Stored data:
- - - - -

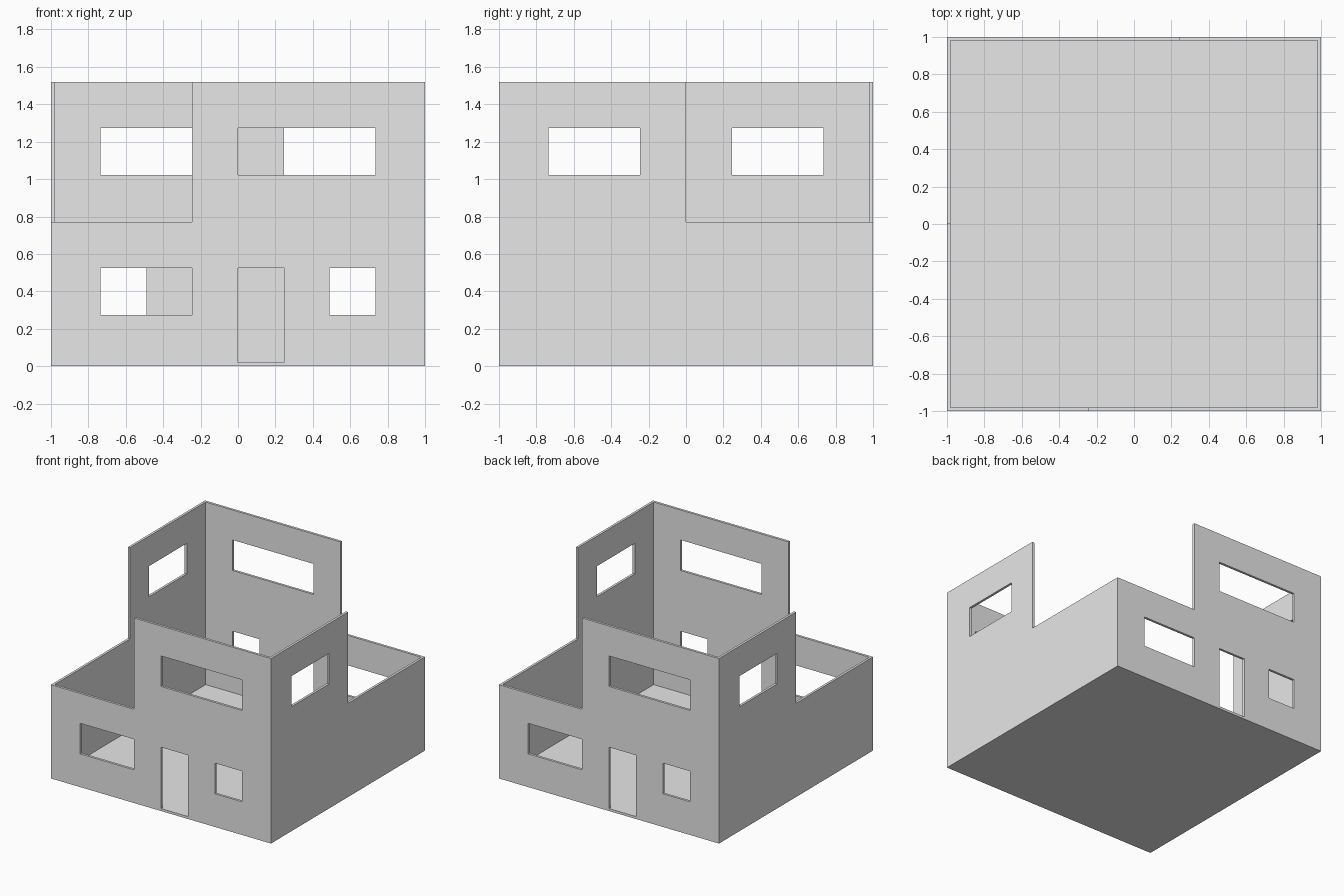
import bpy, bmesh, math
from mathutils import Matrix, Vector

cube = bpy.data.objects.get("Cube")
if cube:
    bpy.data.objects.remove(cube, do_unlink=True)

T = 0.02                    # wall and floor thickness
LOW, HIGH = 0.77, 1.52      # wall heights
SILL, HEAD = 0.273, 0.524   # ground floor openings
UPPER = 0.75                # rise from ground to upper openings

plaster = bpy.data.materials.new("plain grey")
plaster.use_nodes = True
grey = (0.8, 0.8, 0.8, 1)
plaster.diffuse_color = grey
plaster.node_tree.nodes["Principled BSDF"].inputs["Base Color"].default_value = grey


def finish(bm, name):
    bmesh.ops.recalc_face_normals(bm, faces=bm.faces)
    mesh = bpy.data.meshes.new(name)
    bm.to_mesh(mesh)
    bm.free()
    mesh.materials.append(plaster)
    obj = bpy.data.objects.new(name, mesh)
    bpy.context.collection.objects.link(obj)
    return obj


def rect(x0, x1, z0, z1):
    return [(x0, z0), (x1, z0), (x1, z1), (x0, z1)]


def wall(name, outline, windows, angle):
    """Fill an outline with window holes, thicken it inward, turn it to its side."""
    bm = bmesh.new()
    edges = []
    for loop in [outline] + windows:
        vs = [bm.verts.new((x, -1, z)) for x, z in loop]
        edges += [bm.edges.new((a, b)) for a, b in zip(vs, vs[1:] + vs[:1])]
    bmesh.ops.triangle_fill(bm, edges=edges, use_beauty=True, normal=Vector((0, -1, 0)))
    ext = bmesh.ops.extrude_face_region(bm, geom=bm.faces[:], use_keep_orig=True)
    moved = [g for g in ext["geom"] if isinstance(g, bmesh.types.BMVert)]
    bmesh.ops.translate(bm, verts=moved, vec=(0, T, 0))
    bm.transform(Matrix.Rotation(math.radians(angle), 4, "Z"))
    return finish(bm, name)


# Floor slab
bm = bmesh.new()
bmesh.ops.create_cube(bm, size=1, matrix=Matrix.Translation((0, 0, T / 2)) @ Matrix.Diagonal((2, 2, T, 1)))
finish(bm, "floor")

# Long wall: stepped top, door notch, two ground windows and one upper window
door_l, door_r, step = 0.0, 0.247, -0.245
long_outline = [(-1, T), (door_l, T), (door_l, HEAD), (door_r, HEAD), (door_r, T),
                (1, T), (1, HIGH), (step, HIGH), (step, LOW), (-1, LOW)]
long_windows = [rect(-0.735, -0.245, SILL, HEAD),
                rect(0.49, 0.735, SILL, HEAD),
                rect(0, 0.735, SILL + UPPER, HEAD + UPPER)]

# Side wall: stepped top and one upper window, fitted between the long walls
e = 1 - T
side_outline = [(-e, T), (e, T), (e, LOW), (0, LOW), (0, HIGH), (-e, HIGH)]
side_windows = [rect(-0.735, -0.245, SILL + UPPER, HEAD + UPPER)]

# Opposite walls are half-turn copies
for name, turn in (("front_wall", 0), ("back_wall", 180)):
    wall(name, long_outline, long_windows, turn)
for name, turn in (("left_wall", 90), ("right_wall", 270)):
    wall(name, side_outline, side_windows, turn)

- - - - -

What you are asked to do:
Which lines of the entries above contain the string "HEAD"? Copy each one.

The completed task:
SILL, HEAD = 0.273, 0.524   # ground floor openings
long_outline = [(-1, T), (door_l, T), (door_l, HEAD), (door_r, HEAD), (door_r, T),
long_windows = [rect(-0.735, -0.245, SILL, HEAD),
                rect(0.49, 0.735, SILL, HEAD),
                rect(0, 0.735, SILL + UPPER, HEAD + UPPER)]
side_windows = [rect(-0.735, -0.245, SILL + UPPER, HEAD + UPPER)]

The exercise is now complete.